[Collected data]
○ ○ ○ ○ ○ ○ ○
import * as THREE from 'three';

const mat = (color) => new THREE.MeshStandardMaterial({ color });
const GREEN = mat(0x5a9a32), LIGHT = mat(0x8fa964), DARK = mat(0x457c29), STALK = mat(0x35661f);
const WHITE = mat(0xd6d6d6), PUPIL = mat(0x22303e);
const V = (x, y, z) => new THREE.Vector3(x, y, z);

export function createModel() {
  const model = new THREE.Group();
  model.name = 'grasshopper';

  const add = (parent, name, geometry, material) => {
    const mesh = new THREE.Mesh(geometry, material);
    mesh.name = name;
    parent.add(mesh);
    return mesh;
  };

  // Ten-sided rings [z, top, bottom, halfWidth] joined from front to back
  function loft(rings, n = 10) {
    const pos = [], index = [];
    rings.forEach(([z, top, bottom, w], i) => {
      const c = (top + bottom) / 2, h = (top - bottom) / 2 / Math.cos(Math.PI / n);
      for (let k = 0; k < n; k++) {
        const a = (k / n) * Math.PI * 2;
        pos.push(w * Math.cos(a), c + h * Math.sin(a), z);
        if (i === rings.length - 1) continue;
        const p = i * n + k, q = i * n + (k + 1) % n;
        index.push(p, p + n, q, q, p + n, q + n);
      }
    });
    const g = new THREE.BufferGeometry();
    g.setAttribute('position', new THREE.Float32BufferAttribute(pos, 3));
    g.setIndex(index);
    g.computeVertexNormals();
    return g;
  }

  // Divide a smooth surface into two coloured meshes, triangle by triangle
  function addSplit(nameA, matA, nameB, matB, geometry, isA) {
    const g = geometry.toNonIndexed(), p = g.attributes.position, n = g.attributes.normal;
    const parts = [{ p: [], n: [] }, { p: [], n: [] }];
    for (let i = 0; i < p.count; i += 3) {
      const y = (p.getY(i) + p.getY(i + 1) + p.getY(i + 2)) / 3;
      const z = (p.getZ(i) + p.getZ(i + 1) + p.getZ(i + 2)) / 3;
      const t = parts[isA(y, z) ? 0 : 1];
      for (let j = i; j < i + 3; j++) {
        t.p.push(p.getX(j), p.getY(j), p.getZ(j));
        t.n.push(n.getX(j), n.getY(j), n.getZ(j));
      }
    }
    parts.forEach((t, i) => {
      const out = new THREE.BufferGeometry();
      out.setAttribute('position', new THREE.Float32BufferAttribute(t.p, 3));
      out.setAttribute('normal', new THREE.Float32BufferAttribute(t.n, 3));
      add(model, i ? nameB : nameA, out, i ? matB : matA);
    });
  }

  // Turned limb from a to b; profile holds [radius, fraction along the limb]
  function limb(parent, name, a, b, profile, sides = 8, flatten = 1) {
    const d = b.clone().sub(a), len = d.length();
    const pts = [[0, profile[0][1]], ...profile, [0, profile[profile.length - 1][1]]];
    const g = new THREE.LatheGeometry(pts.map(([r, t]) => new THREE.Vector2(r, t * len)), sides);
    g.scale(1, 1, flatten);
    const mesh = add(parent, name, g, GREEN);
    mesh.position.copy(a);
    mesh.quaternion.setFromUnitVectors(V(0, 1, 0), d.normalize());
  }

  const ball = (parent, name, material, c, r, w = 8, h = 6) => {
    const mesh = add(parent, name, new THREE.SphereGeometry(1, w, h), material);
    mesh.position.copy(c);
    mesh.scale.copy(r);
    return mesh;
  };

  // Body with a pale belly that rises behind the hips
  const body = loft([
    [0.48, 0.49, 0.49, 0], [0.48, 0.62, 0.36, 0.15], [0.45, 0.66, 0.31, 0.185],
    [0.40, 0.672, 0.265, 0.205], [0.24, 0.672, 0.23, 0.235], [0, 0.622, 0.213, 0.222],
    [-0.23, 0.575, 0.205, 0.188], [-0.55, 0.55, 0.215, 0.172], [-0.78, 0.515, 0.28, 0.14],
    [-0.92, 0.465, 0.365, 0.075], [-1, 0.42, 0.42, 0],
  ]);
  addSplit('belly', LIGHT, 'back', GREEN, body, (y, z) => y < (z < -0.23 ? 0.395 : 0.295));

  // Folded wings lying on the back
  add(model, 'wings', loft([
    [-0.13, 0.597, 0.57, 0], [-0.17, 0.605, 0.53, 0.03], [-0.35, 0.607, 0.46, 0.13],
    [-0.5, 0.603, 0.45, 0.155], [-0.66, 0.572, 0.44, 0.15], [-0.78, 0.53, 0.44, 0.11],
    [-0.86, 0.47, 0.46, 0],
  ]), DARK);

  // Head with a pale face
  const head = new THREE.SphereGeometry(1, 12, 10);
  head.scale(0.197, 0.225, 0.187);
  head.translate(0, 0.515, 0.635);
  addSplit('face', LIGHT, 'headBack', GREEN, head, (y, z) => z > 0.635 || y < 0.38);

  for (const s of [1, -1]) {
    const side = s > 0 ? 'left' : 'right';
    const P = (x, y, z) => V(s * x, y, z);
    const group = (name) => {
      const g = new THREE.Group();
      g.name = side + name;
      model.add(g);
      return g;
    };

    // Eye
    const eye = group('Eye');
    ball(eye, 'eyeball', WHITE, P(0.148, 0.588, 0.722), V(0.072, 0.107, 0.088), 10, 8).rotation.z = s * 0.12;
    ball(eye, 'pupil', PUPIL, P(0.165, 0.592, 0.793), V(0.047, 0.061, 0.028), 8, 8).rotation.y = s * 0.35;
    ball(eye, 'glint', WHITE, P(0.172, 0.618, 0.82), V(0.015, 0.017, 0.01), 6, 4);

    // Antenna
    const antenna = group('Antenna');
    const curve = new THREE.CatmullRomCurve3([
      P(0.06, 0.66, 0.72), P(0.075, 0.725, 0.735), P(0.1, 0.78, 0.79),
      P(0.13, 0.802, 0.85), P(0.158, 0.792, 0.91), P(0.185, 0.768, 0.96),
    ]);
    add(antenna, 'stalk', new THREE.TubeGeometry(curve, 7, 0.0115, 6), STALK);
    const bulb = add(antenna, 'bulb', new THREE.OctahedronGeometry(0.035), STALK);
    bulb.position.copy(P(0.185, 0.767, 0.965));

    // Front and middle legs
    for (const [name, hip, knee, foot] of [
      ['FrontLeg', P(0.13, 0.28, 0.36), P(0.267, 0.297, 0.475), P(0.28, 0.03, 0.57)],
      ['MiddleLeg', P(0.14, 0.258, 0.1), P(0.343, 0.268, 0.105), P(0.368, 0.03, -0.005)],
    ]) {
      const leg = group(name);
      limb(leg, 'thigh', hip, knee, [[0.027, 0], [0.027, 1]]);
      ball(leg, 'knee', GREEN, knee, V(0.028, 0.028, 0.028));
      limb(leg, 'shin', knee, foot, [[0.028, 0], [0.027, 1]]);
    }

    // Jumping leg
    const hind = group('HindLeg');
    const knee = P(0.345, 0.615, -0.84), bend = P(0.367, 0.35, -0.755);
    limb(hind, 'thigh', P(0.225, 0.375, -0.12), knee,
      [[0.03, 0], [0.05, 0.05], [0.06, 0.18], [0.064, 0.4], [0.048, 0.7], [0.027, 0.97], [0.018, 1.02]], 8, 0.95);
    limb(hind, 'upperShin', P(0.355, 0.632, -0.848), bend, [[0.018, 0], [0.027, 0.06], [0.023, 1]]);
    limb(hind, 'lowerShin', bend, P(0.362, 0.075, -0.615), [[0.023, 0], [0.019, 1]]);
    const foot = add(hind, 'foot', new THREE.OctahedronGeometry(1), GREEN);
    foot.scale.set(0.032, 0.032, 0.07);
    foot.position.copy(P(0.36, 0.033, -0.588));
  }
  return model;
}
○ ○ ○ ○ ○ ○ ○
ACTIVITY:
Take every line from the data above that holds "foot" and copy it out.

ANSWER SECTION:
    for (const [name, hip, knee, foot] of [
      limb(leg, 'shin', knee, foot, [[0.028, 0], [0.027, 1]]);
    const foot = add(hind, 'foot', new THREE.OctahedronGeometry(1), GREEN);
    foot.scale.set(0.032, 0.032, 0.07);
    foot.position.copy(P(0.36, 0.033, -0.588));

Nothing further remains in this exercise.